What the exercise asks: Go through the records and filter out every line lacking the word "tyre"; copy the lines that remain.

##############################

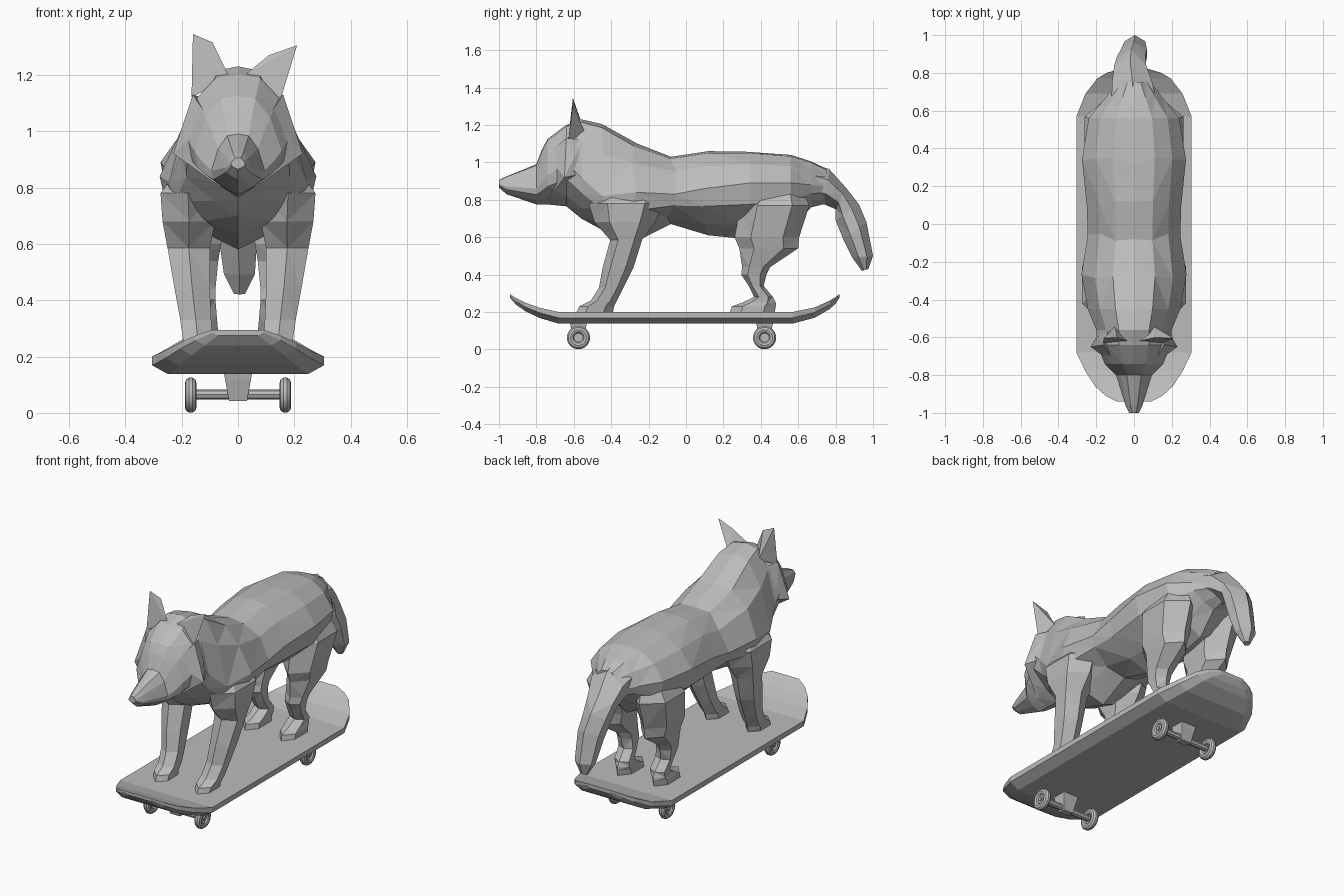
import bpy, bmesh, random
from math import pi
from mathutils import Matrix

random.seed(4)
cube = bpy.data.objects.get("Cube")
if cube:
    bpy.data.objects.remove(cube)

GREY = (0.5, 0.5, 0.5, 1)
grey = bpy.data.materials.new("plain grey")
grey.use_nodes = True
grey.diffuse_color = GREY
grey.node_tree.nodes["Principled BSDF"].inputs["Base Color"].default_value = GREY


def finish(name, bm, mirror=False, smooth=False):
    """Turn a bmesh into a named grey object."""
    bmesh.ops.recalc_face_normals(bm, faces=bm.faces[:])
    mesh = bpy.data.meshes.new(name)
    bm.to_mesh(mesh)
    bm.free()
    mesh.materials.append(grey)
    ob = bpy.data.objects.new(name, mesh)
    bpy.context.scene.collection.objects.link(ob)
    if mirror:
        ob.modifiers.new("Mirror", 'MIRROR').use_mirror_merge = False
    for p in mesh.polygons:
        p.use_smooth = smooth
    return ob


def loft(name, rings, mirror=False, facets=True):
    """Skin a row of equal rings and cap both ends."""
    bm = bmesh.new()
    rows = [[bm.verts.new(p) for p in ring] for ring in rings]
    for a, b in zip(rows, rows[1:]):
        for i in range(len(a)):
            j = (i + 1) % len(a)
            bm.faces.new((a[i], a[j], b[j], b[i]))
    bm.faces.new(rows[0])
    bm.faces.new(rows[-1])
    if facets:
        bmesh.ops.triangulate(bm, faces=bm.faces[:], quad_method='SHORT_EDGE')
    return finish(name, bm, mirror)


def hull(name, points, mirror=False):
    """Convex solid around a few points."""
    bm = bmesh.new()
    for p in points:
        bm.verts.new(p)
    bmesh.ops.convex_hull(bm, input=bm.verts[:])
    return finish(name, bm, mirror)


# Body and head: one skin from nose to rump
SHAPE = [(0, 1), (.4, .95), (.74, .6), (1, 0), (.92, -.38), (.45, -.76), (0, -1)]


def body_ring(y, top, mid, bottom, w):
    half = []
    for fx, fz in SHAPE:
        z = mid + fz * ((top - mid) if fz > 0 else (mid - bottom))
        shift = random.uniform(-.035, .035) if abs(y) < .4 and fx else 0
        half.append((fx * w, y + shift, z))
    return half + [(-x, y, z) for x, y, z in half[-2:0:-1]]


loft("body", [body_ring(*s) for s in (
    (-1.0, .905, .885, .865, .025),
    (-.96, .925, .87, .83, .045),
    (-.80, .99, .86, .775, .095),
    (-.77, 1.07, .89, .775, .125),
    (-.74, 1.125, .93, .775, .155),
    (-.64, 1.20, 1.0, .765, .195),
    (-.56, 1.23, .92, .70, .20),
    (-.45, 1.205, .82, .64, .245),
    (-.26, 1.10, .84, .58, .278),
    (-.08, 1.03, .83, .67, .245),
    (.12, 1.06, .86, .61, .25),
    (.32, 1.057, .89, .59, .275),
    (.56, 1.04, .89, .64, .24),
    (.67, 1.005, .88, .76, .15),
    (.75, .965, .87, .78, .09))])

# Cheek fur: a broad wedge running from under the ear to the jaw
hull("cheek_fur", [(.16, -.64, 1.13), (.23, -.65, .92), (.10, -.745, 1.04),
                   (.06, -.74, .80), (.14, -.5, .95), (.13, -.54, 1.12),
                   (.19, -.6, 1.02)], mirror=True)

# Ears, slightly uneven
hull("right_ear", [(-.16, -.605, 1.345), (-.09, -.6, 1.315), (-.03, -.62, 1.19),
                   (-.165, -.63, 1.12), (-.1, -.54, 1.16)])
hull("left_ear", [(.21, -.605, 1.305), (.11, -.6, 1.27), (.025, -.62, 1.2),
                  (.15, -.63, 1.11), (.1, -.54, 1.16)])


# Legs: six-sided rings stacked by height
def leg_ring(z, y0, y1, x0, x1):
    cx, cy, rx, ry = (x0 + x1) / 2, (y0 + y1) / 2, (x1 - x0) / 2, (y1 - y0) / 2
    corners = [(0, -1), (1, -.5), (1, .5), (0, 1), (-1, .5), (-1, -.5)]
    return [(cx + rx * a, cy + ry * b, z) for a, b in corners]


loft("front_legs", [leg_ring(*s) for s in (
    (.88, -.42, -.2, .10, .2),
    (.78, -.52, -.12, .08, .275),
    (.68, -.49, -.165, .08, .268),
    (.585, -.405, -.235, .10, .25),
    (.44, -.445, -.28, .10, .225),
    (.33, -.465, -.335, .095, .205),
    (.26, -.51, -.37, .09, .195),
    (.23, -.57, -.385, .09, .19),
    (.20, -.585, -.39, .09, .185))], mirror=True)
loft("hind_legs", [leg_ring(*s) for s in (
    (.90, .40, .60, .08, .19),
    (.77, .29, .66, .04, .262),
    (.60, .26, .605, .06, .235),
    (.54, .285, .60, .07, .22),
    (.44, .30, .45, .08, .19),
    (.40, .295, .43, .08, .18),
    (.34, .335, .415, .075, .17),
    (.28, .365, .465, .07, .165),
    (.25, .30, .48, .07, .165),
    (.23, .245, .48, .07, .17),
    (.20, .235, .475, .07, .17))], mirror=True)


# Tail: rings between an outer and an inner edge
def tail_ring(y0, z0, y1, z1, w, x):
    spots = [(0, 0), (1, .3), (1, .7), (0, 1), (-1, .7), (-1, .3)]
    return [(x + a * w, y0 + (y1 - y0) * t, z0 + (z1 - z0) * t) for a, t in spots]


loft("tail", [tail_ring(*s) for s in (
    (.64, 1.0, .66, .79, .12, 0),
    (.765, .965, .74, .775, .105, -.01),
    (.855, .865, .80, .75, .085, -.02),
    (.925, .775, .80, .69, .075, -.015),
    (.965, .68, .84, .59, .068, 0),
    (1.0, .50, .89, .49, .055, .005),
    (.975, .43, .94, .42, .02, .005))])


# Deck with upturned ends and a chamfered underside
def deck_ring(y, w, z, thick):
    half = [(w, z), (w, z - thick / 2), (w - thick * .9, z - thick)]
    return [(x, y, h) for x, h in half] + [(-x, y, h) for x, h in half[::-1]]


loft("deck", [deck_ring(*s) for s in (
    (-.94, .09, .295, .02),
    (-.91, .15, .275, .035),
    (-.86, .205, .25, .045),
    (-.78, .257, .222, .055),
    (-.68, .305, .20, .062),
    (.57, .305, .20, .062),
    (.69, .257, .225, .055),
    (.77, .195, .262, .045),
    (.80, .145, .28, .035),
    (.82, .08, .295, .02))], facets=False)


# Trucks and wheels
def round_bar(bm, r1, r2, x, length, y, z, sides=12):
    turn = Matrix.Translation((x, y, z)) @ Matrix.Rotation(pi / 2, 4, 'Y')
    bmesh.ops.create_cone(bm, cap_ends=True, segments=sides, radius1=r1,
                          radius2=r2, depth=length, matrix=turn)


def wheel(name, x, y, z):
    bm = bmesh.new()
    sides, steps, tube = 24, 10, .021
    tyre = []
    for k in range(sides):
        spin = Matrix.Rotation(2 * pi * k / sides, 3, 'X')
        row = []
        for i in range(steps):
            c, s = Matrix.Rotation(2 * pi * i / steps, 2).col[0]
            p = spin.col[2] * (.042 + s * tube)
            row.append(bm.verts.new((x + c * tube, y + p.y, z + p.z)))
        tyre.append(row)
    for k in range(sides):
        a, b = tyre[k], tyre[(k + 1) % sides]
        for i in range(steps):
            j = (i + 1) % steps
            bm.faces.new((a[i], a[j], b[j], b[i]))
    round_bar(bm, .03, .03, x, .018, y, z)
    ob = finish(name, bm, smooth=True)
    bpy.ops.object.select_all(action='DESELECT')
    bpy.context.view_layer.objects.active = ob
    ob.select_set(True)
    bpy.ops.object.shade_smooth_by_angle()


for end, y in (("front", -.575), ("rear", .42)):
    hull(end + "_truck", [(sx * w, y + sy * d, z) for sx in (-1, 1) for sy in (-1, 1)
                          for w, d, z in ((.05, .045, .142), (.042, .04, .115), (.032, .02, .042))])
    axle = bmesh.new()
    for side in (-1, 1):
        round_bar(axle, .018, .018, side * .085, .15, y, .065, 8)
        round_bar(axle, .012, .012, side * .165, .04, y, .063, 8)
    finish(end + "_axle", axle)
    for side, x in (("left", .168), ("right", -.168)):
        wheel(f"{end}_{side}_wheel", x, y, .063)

##############################

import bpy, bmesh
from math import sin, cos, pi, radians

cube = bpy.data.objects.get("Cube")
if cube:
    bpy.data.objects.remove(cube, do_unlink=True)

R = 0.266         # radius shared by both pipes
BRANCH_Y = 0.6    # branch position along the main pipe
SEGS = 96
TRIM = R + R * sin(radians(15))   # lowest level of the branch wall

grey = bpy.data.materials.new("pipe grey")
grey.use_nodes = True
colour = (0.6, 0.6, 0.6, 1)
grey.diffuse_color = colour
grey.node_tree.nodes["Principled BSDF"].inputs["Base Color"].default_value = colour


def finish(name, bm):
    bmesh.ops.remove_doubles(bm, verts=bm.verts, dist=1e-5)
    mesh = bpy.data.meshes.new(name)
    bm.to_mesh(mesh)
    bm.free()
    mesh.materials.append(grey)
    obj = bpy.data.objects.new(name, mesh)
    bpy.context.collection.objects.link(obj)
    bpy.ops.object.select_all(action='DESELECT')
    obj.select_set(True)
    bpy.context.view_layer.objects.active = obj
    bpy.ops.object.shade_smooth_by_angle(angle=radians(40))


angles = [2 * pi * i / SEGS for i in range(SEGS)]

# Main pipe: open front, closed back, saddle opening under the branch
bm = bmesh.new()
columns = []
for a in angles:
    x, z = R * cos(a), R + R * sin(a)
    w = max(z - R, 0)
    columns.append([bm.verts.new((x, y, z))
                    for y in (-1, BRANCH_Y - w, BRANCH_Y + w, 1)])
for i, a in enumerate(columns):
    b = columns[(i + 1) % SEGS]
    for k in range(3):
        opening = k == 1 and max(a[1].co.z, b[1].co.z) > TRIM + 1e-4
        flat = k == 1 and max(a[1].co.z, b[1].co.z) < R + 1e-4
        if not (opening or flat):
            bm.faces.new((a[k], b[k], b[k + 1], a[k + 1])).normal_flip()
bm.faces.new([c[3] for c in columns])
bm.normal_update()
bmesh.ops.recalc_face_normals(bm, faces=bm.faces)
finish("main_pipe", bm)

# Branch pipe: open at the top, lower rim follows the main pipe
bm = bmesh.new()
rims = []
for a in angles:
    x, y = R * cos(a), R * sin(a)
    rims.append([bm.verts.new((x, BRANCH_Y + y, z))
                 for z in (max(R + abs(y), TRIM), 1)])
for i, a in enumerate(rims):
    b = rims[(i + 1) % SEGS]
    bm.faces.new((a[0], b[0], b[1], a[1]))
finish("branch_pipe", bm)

##############################

The completed task:
    tyre = []
        tyre.append(row)
        a, b = tyre[k], tyre[(k + 1) % sides]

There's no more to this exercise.